The Centre for the Study of the Legacies of British Slave-ownership has been established at UCL with the generous support of the Hutchins Center at Harvard. The Centre will build on two earlier projects based at UCL tracing the impact of slave-ownership on the formation of modern Britain: the ESRC-funded Legacies of British Slave-ownership project (2009-2012), and the ESRC and AHRC-funded Structure and significance of British Caribbean slave-ownership 1763-1833 (2013-2015).
Colonial slavery shaped modern Britain and we all still live with its legacies. The slave-owners were one very important means by which the fruits of slavery were transmitted to metropolitan Britain. We believe that research and analysis of this group are key to understanding the extent and the limits of slavery's role in shaping British history and leaving lasting legacies that reach into the present. The stories of enslaved men and women, however, are no less important than those of slave-owners, and we hope that the encyclopaedia produced in the first phase of the project, while at present primarily a resource for studying slave-owners, will also provide information of value to those researching enslaved people.
We are delighted to announce that the two-part BBC programme, Britain's Forgotten Slave-owners won the BAFTA TV award for 2016 in the ‘Specialist factual’ category (awarded 8 May 2016).
The first of two episodes, presented by David Olusoga, was broadcast at 9.00pm on Wednesday 15th July 2015 on BBC2, the second a week later.

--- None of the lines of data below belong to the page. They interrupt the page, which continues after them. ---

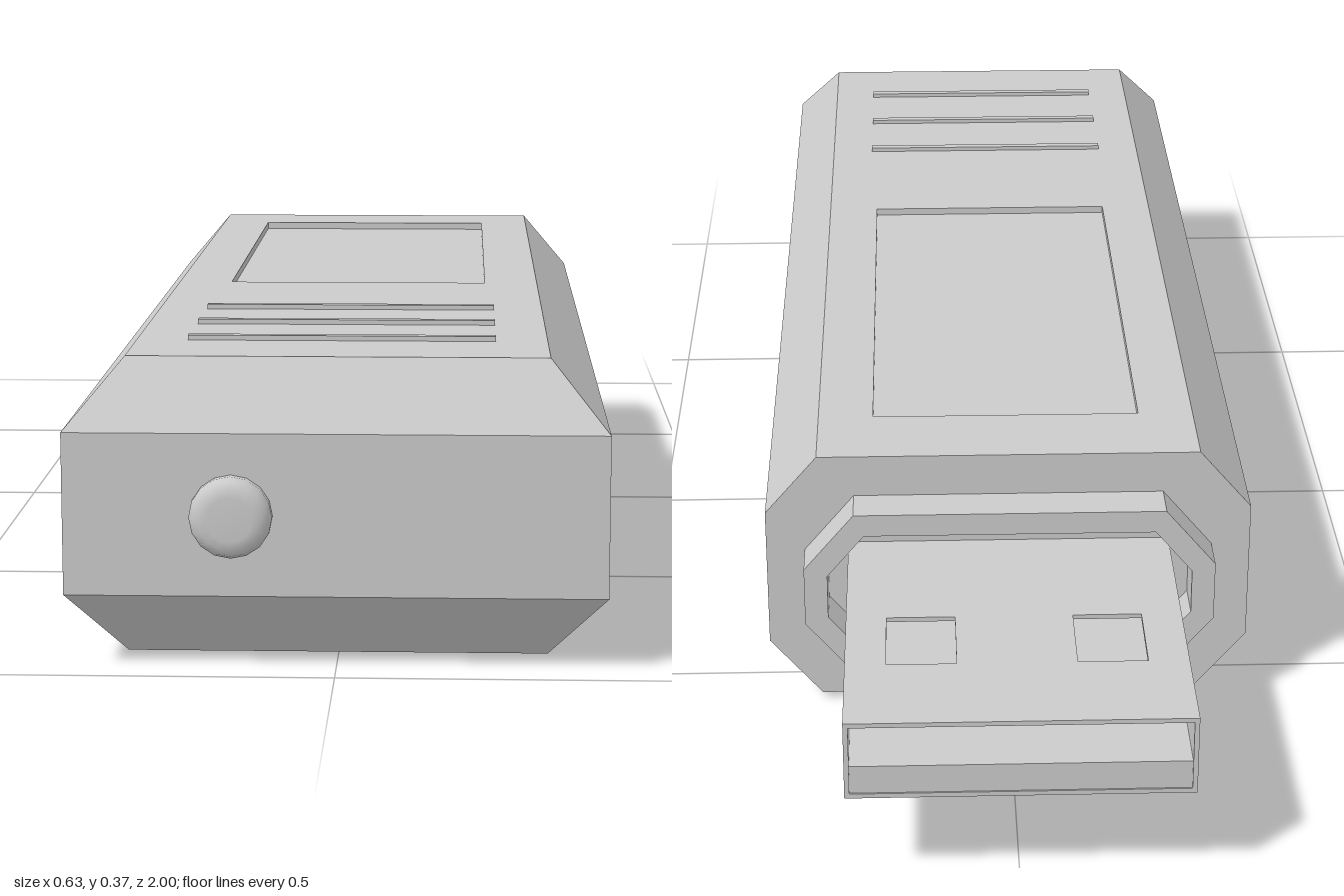
import * as THREE from 'three';
import { ConvexGeometry } from 'three/addons/geometries/ConvexGeometry.js';

const material = new THREE.MeshStandardMaterial({ color: 0xcccccc, flatShading: true });
const smooth = new THREE.MeshStandardMaterial({ color: 0xcccccc });

export function createModel() {
  const model = new THREE.Group();

  const add = (name, geometry, parent = model, mat = material) => {
    const mesh = new THREE.Mesh(geometry, mat);
    mesh.name = name;
    parent.add(mesh);
    return mesh;
  };
  const box = (name, x0, x1, y0, y1, z0, z1, parent) =>
    add(name, new THREE.BoxGeometry(x1 - x0, y1 - y0, z1 - z0), parent)
      .position.set((x0 + x1) / 2, (y0 + y1) / 2, (z0 + z1) / 2);

  // Rectangle in plan; z is negated because plates are tipped flat afterwards
  const rect = (Type, x0, x1, z0, z1) => new Type([
    [x0, -z1], [x1, -z1], [x1, -z0], [x0, -z0],
  ].map(([x, y]) => new THREE.Vector2(x, y)));
  // Horizontal plate with rectangular openings, from y0 to y1
  const plate = (outer, holes, y0, y1) => {
    const shape = rect(THREE.Shape, ...outer);
    shape.holes = holes.map((h) => rect(THREE.Path, ...h));
    return new THREE.ExtrudeGeometry(shape, { depth: y1 - y0, bevelEnabled: false })
      .rotateX(-Math.PI / 2).translate(0, y0, 0);
  };

  // Body: chamfered bar with sloping front edges
  const back = -0.565, top = 0.36, floor = 0.35;
  const slopeX = 0.068 / 0.08, slopeZ = 0.06 / 0.08;
  const topX = 0.247 + (top - floor) * slopeX;
  const topZ = 0.915 + (top - floor) * slopeZ;
  const points = [];
  for (const [x, y, z] of [
    [0.247, 0.008, 0.915], [0.315, 0.089, 0.975], [0.315, 0.28, 0.975], [topX, floor, topZ],
  ]) {
    for (const s of [-1, 1]) {
      points.push(new THREE.Vector3(s * x, y, z), new THREE.Vector3(s * x, y, back));
    }
  }
  add('body', new ConvexGeometry(points));

  // Top skin with a sunken label window; its lower rim follows the chamfers
  const skin = plate([-0.247, 0.247, back, 0.915], [[-0.175, 0.175, -0.45, 0.275]], floor, top);
  const p = skin.attributes.position;
  for (let i = 0; i < p.count; i++) {
    if (p.getY(i) > floor + 0.005 || Math.abs(p.getX(i)) < 0.2) continue;
    p.setX(i, Math.sign(p.getX(i)) * topX);
    if (p.getZ(i) > 0.5) p.setZ(i, topZ);
  }
  skin.computeVertexNormals();
  add('topSkin', skin);

  // Grip ribs above and below
  for (const z of [0.79, 0.66, 0.53]) {
    box('topGripRib', -0.185, 0.185, 0.355, 0.366, z - 0.006, z + 0.006);
    box('bottomGripRib', -0.185, 0.185, 0, 0.012, z - 0.006, z + 0.006);
  }

  // Indicator lamp on the front
  const lamp = [[0.048, 0], [0.048, 0.011], [0.044, 0.019], [0.036, 0.024], [0.026, 0.026], [0, 0.026]]
    .map(([r, h]) => new THREE.Vector2(r, h));
  add('indicatorLamp', new THREE.LatheGeometry(lamp, 16).rotateX(Math.PI / 2), model, smooth)
    .position.set(-0.12, 0.184, 0.974);

  // Hollow eight-sided collar around the connector
  const octagon = (Type, w, h, cx, cy) => new Type([
    [w, cy], [cx, h], [-cx, h], [-w, cy], [-w, -cy], [-cx, -h], [cx, -h], [w, -cy],
  ].map(([x, y]) => new THREE.Vector2(x, y)));
  const ring = octagon(THREE.Shape, 0.265, 0.118, 0.2, 0.04);
  ring.holes.push(octagon(THREE.Path, 0.235, 0.088, 0.187, 0.03));
  add('collar', new THREE.ExtrudeGeometry(ring, { depth: 0.06, bevelEnabled: false }))
    .position.set(0, 0.186, -0.62);

  // Plug: thin metal shell with latch holes, and a contact tongue in its lower half
  const plug = new THREE.Group();
  plug.name = 'connector';
  model.add(plug);
  const outer = [-0.208, 0.208, -1, -0.56];
  const holes = [[-0.158, -0.073, -0.87, -0.76], [0.073, 0.158, -0.87, -0.76]];
  add('shellTop', plate(outer, holes, 0.23, 0.236), plug);
  add('shellBottom', plate(outer, holes, 0.133, 0.139), plug);
  box('shellLeft', 0.202, 0.208, 0.139, 0.23, -1, -0.56, plug);
  box('shellRight', -0.208, -0.202, 0.139, 0.23, -1, -0.56, plug);
  box('contactTongue', -0.202, 0.202, 0.139, 0.176, -0.998, -0.56, plug);

  return model;
}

For more information see the BBC website page and BBC programme page.
We are also delighted that Britain’s Forgotten Slave-owners, broadcast by the BBC on 15 and 22 July 2015, won the Royal Historical Society Public History Prize Winner for Broadcasting, 2015.
We are delighted to announce that the Legacies project has been awarded the History Today Digital History Prize 2016.
On this page we will occasionally highlight work which has been recently published by other historians and researchers which might be of interest to users of this website. Doing so does not endorse the opinions of the authors; but we mention them here because of their potential interest.
Click Full Details below for Natasha Lightfoot, Troubling Freedom: Antigua and the Aftermath of British Emancipation (Duke UP, 2015).
In the autumn of 2015 we held a series of workshops around the country. Each included a presentation from LBS about our latest research, contributions from local historians and break-out groups for more informal discussion. The workshops took place in Glasgow (12 September), Nottingham (19 September), Manchester (24 October) and Exeter (14 November).
The book, Legacies of British Slave-ownership, published by Cambridge University Press, reports on the first phase of our project. Click on the Full Details link below to read more about it.
On Tuesday 2rd June we took part in a public workshop at the University of the West Indies, Mona, Jamaica, jointly organised with UWI’s Department of History & Archaeology. You can read a blog about the workshop here.
The LBS project has had a blog running since May 2013: you can access it here. We'll be writing about individual case studies, making comments on sources and the research process and anything else which has attracted our interest. Different members of the research project will take it in turns to post about the work they have been doing.